Overview of the Ruling

On March 16, 2018, just before tip-off in the first round of the NCAA tournament, the D.C. Circuit provided the TCPA defense bar with a new playbook of sorts, in the form of a decision that will surely change the game for TCPA litigation. The case, of course, is ACA International v. FCC, and the ruling came down nearly 18 months after oral arguments. ACA Int’l et al. v. FCC, No. 15-1211, Doc. No. 1722606 (D.C. Cir. Mar. 16, 2018). It appears to be worth the wait as the D.C. Circuit slam dunked the former definition of automated telephone dialing equipment (“ATDS”) and the “one-call safe harbor” rule for reassigned numbers.


Continue Reading ACA v. FCC Close to a Slam Dunk for TCPA Defendants

GDPR CalendarWhat Is GDPR?
The EU General Data Protection Regulation (GDPR),—described as “the most important change in data privacy regulation in 20 years”—becomes enforceable by law on May 25, 2018. After four years of preparation and debate, GDPR was approved by the EU Parliament in April 2016 to replace the Data Protection Directive 95/46/EC. According to the EUGDPR.org, the overarching purpose of GDPR is to “harmonize data privacy laws across Europe, to protect and empower all EU citizens data privacy and to reshape the way organizations across the region approach data privacy.” Expected to comply are organizations located within the EU; that offer goods or services to, or monitor the behavior of, EU data subjects; and all companies processing and holding the personal data of data subjects residing in the EU.


Continue Reading 100 Days Until GDPR … Are You Ready?

A North Carolina bill designed to strengthen the state’s data breach notification statute could radically change incident response.  Through the Act to Strengthen Identity Theft Protections, North Carolina could quickly become one of the strictest jurisdictions for data security in the country.  The text of the bill has not yet been made public, but a fact sheet released earlier this month indicates that North Carolina may take drastic steps to address the fact that 5.3 million North Carolinians were impacted by data breaches in 2017. 
Continue Reading Data Breach Notification Revisions in North Carolina Would Bring Radical Change
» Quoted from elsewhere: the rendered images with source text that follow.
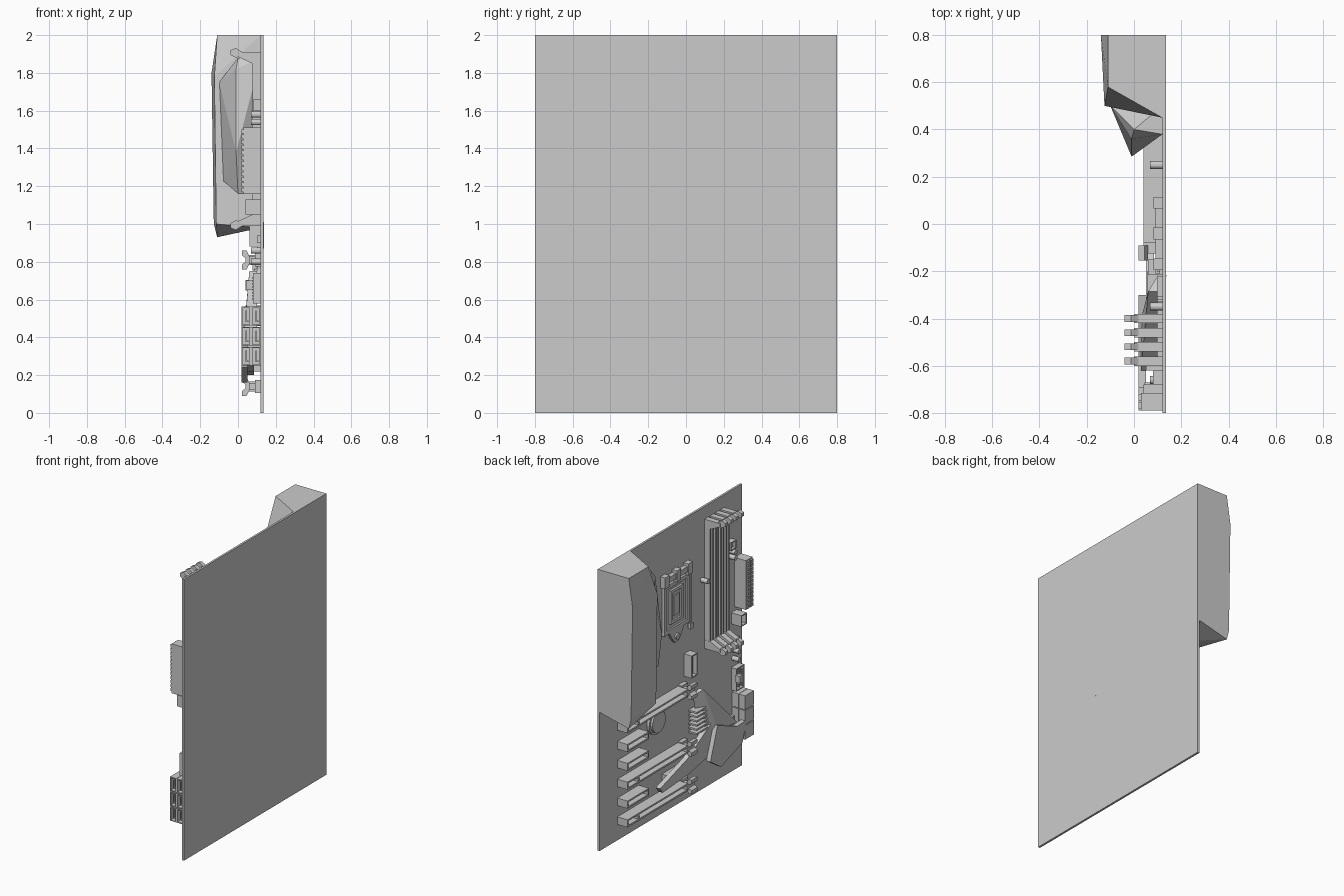
import bpy, bmesh, math
from mathutils import Vector

if "Cube" in bpy.data.objects:
    bpy.data.objects.remove(bpy.data.objects["Cube"])

FACE = 0.12   # x of the component side of the board; parts grow toward -x


def finish(name, bm):
    bmesh.ops.recalc_face_normals(bm, faces=bm.faces)
    me = bpy.data.meshes.new(name)
    bm.to_mesh(me)
    bm.free()
    ob = bpy.data.objects.new(name, me)
    bpy.context.collection.objects.link(ob)
    return ob


def box(name, x, y, z, hollow=None, rim=0.01, depth=0.03):
    """Box from (min, max) ranges; hollow = direction of an open recess."""
    bm = bmesh.new()
    bmesh.ops.create_cube(bm, size=1)
    for v in bm.verts:
        v.co = Vector([(r[0] + r[1]) / 2 + c * (r[1] - r[0]) for r, c in zip((x, y, z), v.co)])
    if hollow:
        d = Vector(hollow)
        bm.normal_update()
        f = max(bm.faces, key=lambda f: f.normal.dot(d))
        bmesh.ops.inset_region(bm, faces=[f], thickness=rim)
        r = bmesh.ops.extrude_discrete_faces(bm, faces=[f])
        bmesh.ops.translate(bm, verts=r['faces'][0].verts, vec=-d * depth)
    return finish(name, bm)


def prism(name, pts, a, b, axis='x'):
    """Extrude a yz outline along x, or an xz outline along y."""
    bm = bmesh.new()
    at = lambda p, t: (t, p[0], p[1]) if axis == 'x' else (p[0], t, p[1])
    f = bm.faces.new([bm.verts.new(at(p, a)) for p in pts])
    r = bmesh.ops.extrude_face_region(bm, geom=[f])
    vec = (b - a, 0, 0) if axis == 'x' else (0, b - a, 0)
    bmesh.ops.translate(bm, verts=[v for v in r['geom'] if isinstance(v, bmesh.types.BMVert)], vec=vec)
    return finish(name, bm)


def hull(name, pts):
    bm = bmesh.new()
    for p in pts:
        bm.verts.new(p)
    bmesh.ops.convex_hull(bm, input=bm.verts)
    bmesh.ops.dissolve_limit(bm, angle_limit=0.02, verts=bm.verts, edges=bm.edges)
    return finish(name, bm)


def disc(name, y, z, r, x0, x1, n=20):
    ring = [(y + r * math.cos(2 * math.pi * i / n), z + r * math.sin(2 * math.pi * i / n)) for i in range(n)]
    return prism(name, ring, x0, x1)


# Circuit board
box("board", (FACE, 0.135), (-0.8, 0.8), (0, 2))

# Faceted rear port cover and power stage heatsink
hull("port_cover", [(.12, .8, 2), (-.11, .8, 2), (-.11, .58, 2), (.12, .45, 2),
                    (-.14, .8, 1.8), (-.125, .5, 1.78), (-.115, .5, 1.0),
                    (-.128, .8, 1.0), (-.11, .8, .93), (.12, .8, .987), (.12, .45, .98)])
hull("power_heatsink", [(-.1, .5, 1.75), (-.08, .5, 1.23), (-.01, .285, 1.38), (-.01, .36, 1.82),
                        (0, .31, 1.16), (.0, .4, 1.88), (.12, .38, 1.88), (.12, .38, 1.16),
                        (.12, .5, 1.88), (.12, .5, 1.16)])

# Memory slots: base, two rails, end towers and latches
for i in range(4):
    y = -0.58 + i * 0.06
    box("memory_base", (.1, FACE), (y - .018, y + .018), (1.0, 1.9))
    for s in (-1, 1):
        c = y + s * .013
        box("memory_rail", (.078, .1), (c - .006, c + .006), (1.0, 1.9))
    for top in (1, -1):
        z = lambda t: 1.45 + top * t
        prism("memory_tower", [(FACE, z(.40)), (.075, z(.40)), (.0, z(.435)), (.0, z(.46)), (FACE, z(.46))],
              y - .02, y + .02, 'y')
        prism("memory_latch", [(.02, z(.44)), (-.01, z(.43)), (-.04, z(.445)), (-.04, z(.47)),
                               (-.012, z(.482)), (.02, z(.462))], y - .014, y + .014, 'y')

# Processor socket: frame, window, chip, hinge, locking tab and lever
box("socket_frame", (.1, FACE), (-.18, .1), (1.26, 1.61), (-1, 0, 0), .04, .012)
box("socket_plate", (.097, FACE), (-.11, .03), (1.32, 1.56), (-1, 0, 0), .03, .012)
box("socket_chip", (.1, FACE), (-.07, -.01), (1.37, 1.51))
box("socket_hinge", (.09, FACE), (-.17, .09), (1.63, 1.67))
for y in (-.17, -.04, .09):
    box("hinge_knuckle", (.083, FACE), (y - .025, y + .025), (1.61, 1.69))
prism("socket_tab", [(-.12, 1.26), (.04, 1.26), (.01, 1.21), (-.02, 1.175), (-.06, 1.175), (-.09, 1.21)], .1, FACE)
disc("tab_screw", -.04, 1.215, .022, .088, FACE, 12)
box("socket_lever", (.098, .11), (-.2, -.187), (1.23, 1.66))
box("lever_grip", (.09, .11), (-.21, -.18), (1.21, 1.25))

# Expansion slots: long ones carry a retaining clip
for i in range(6):
    z = .81 - i * .134
    long_slot = i in (0, 3, 5)
    y0 = -.08 if long_slot else .36
    box("expansion_slot", (.04, FACE), (y0, .6), (z - .027, z + .027), (-1, 0, 0), .017, .05)
    if long_slot:
        box("slot_key", (.042, .09), (.46, .48), (z - .02, z + .02))
        box("clip_stem", (.04, FACE), (-.125, -.08), (z - .018, z + .018))
        prism("clip_hook", [(.06, z - .02), (.045, z - .05), (.02, z - .05), (.02, z - .025), (.04, z - .01),
                            (.04, z + .01), (.02, z + .025), (.02, z + .05), (.045, z + .05), (.06, z + .02)],
              -.155, -.09, 'y')
        box("clip_foot", (.09, FACE), (-.15, -.08), (z - .035, z + .035))

# Coin battery in its holder
disc("battery_holder", .18, .69, .09, .1, FACE)
disc("coin_battery", .18, .69, .075, .085, .1)
box("battery_spring", (.078, FACE), (.16, .2), (.755, .79))

# Chipset heatsink: base, sloped wing, angular cap, diagonal arm and fins
box("chipset_base", (.05, FACE), (-.62, -.3), (.26, .44))
hull("chipset_wing", [(.06, -.285, .75), (.1, -.22, .72), (.03, -.62, .40), (.03, -.40, .42), (.06, -.31, .6),
                      (.1, -.285, .75), (.1, -.62, .40), (.1, -.27, .5)])
prism("chipset_cap", [(-.38, .47), (-.6, .38), (-.71, .385), (-.66, .24), (-.42, .16), (-.3, .24)], .018, .05)
prism("chipset_arm", [(.22, .24), (-.09, .335), (-.36, .49), (-.46, .42), (-.36, .27), (-.1, .22), (.19, .2)], .05, .085)
box("arm_post", (.085, FACE), (-.05, .1), (.22, .28))
for i in range(6):
    z = .46 + i * .03
    box("chipset_fin", (.055, FACE), (-.36 + i * .01, -.2), (z, z + .012))

# Main power connector with pin sockets
box("main_power_connector", (.03, FACE), (-.79, -.715), (1.16, 1.51))
for i in range(12):
    for y in (-.77, -.735):
        z = 1.18 + i * .0282
        box("power_pin_socket", (.018, .03), (y - .014, y + .014), (z - .011, z + .011), (-1, 0, 0), .004, .01)

# Stacked drive ports, two wide and three high, opening to the front
for r in range(3):
    for c in range(2):
        x0, z0 = .018 + c * .052, .25 + r * .106
        box("drive_port", (x0, x0 + .05), (-.79, -.69), (z0, z0 + .1), (0, -1, 0), .009, .05)
        box("drive_tongue", (x0 + .022, x0 + .029), (-.78, -.735), (z0 + .02, z0 + .08))
        box("drive_key", (x0 + .022, x0 + .038), (-.78, -.735), (z0 + .02, z0 + .028))

# Edge headers
box("fan_header", (.04, FACE), (-.74, -.68), (1.05, 1.13), (-1, 0, 0), .01, .04)
box("front_panel_header", (.08, FACE), (-.77, -.68), (.58, .74), (-1, 0, 0), .01, .025)
box("header_key", (.045, .08), (-.70, -.67), (.65, .70))
for i in range(8):
    for y in (-.74, -.71):
        z = .605 + i * .0158
        box("header_pin", (.075, .11), (y - .004, y + .004), (z - .004, z + .004))
box("small_header", (.08, FACE), (-.68, -.62), (1.6, 1.66), (-1, 0, 0), .01, .02)
box("edge_chip", (.1, FACE), (-.75, -.70), (.9, .94))

# Vertical card connector with a tab through the board
box("card_connector", (.06, FACE), (-.215, -.15), (.88, 1.04), (-1, 0, 0), .012, .03)
box("card_connector_tab", (.1, .137), (-.222, -.215), (.87, 1.01))

# Round capacitors
for y, z in ((-.35, 1.49), (.25, 1.08), (-.66, 1.54), (-.66, 1.58), (-.7, .8), (-.7, .86)):
    ob = disc("capacitor", y, z, .017, .068, FACE, 14)
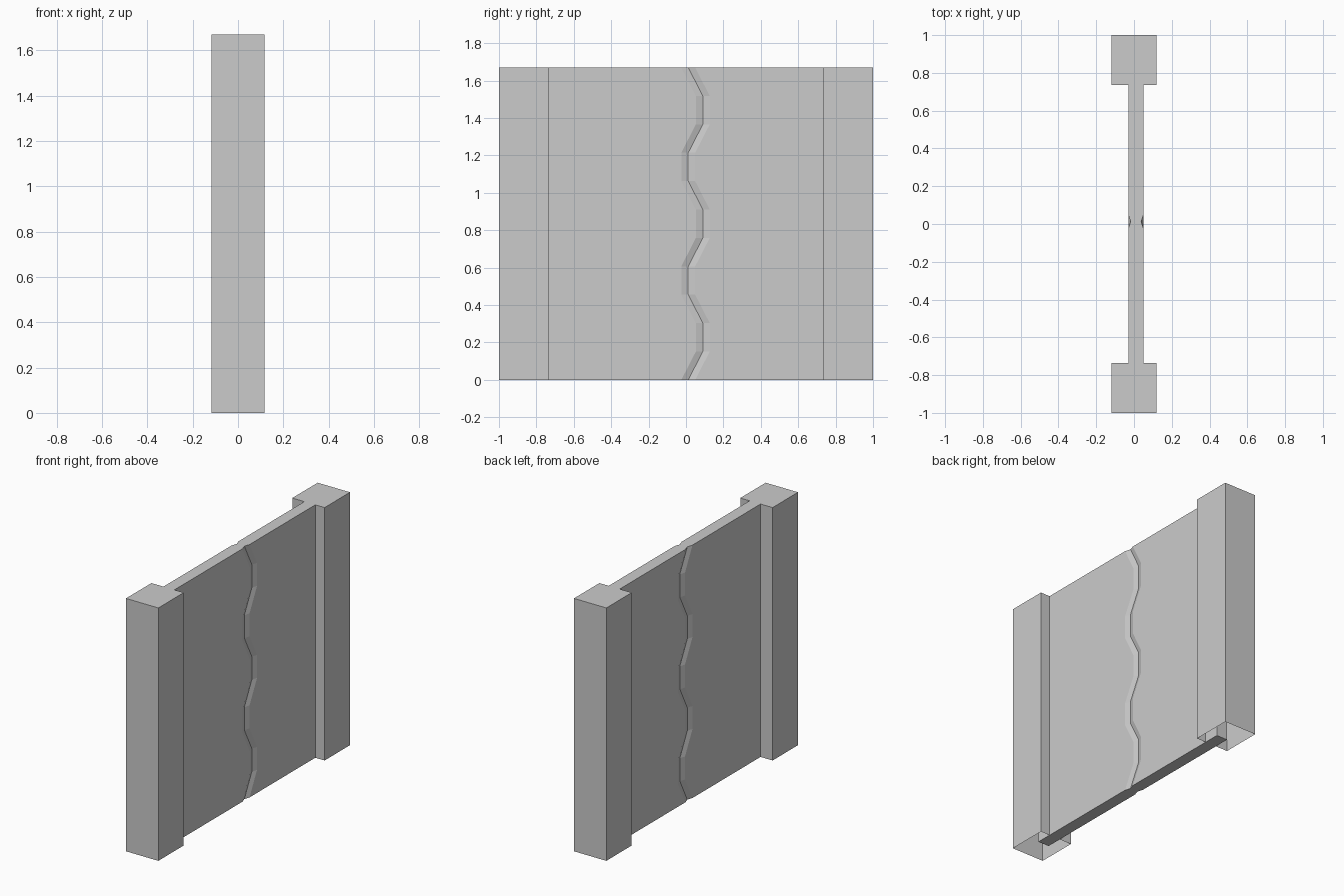
import bpy, bmesh

if "Cube" in bpy.data.objects:
    bpy.data.objects.remove(bpy.data.objects["Cube"])

H = 1.67            # overall height
X0, X1 = -0.03, 0.05  # door leaf thickness
END = 0.84          # leaves run into the hollow posts
DEPTH, WIDTH = 0.012, 0.037  # seam chamfer


def finish(name, bm):
    bmesh.ops.recalc_face_normals(bm, faces=bm.faces)
    mesh = bpy.data.meshes.new(name)
    bm.to_mesh(mesh)
    bm.free()
    obj = bpy.data.objects.new(name, mesh)
    bpy.context.collection.objects.link(obj)
    return obj


# Posts: boxes left open underneath
def post(name, side):
    bm = bmesh.new()
    bmesh.ops.create_cube(bm, size=1)
    for v in bm.verts:
        v.co.x *= 0.236
        v.co.y = v.co.y * 0.265 + side * 0.8675
        v.co.z = (v.co.z + 0.5) * H
    bmesh.ops.recalc_face_normals(bm, faces=bm.faces)
    bottom = [f for f in bm.faces if f.normal.z < -0.5]
    bmesh.ops.delete(bm, geom=bottom, context='FACES_ONLY')
    mesh = bpy.data.meshes.new(name)
    bm.to_mesh(mesh)
    bm.free()
    bpy.context.collection.objects.link(bpy.data.objects.new(name, mesh))


# Door leaves: chamfered cross-section lofted along the zigzag seam
def leaf(name, side):
    bm = bmesh.new()
    rings = []
    for i in range(12):
        z = H * i / 11
        seam = 0.09 if i % 4 in (1, 2) else 0.012
        edge = seam + side * WIDTH
        section = [(X0, side * END), (X0, edge), (X0 + DEPTH, seam),
                   (X1 - DEPTH, seam), (X1, edge), (X1, side * END)]
        rings.append([bm.verts.new((x, y, z)) for x, y in section])
    for a, b in zip(rings, rings[1:]):
        for j in range(6):
            k = (j + 1) % 6
            bm.faces.new((a[j], a[k], b[k], b[j]))
    bm.faces.new(rings[0])
    bm.faces.new(rings[-1])
    finish(name, bm)


for label, side in (("front", -1), ("back", 1)):
    post(label + "_post", side)
    leaf(label + "_door_leaf", side)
As 2017 comes to a close and companies look to planning initiatives for 2018, there is one date that should be front and center for privacy professionals: May 25, 2018. That is the date that the EU’s General Data Protection Regulation (GDPR) goes into effect, meaning that any company dealing with EU consumer data needs to have a plan in place.  The GDPR has been looming for almost two years now (since its adoption on April 27, 2016), so hopefully most companies impacted by the regulation have already begun to implement compliance mechanisms. But if not, it’s not too late.

We have written previously in this space about what the scope of the GDPR requirements. The question now is what companies covered by the GDPR should be doing as they head into 2018. Here are some critical steps to make sure you are on track to ensure GDPR compliance:


Continue Reading Getting Ready for GDPR Compliance in the New Year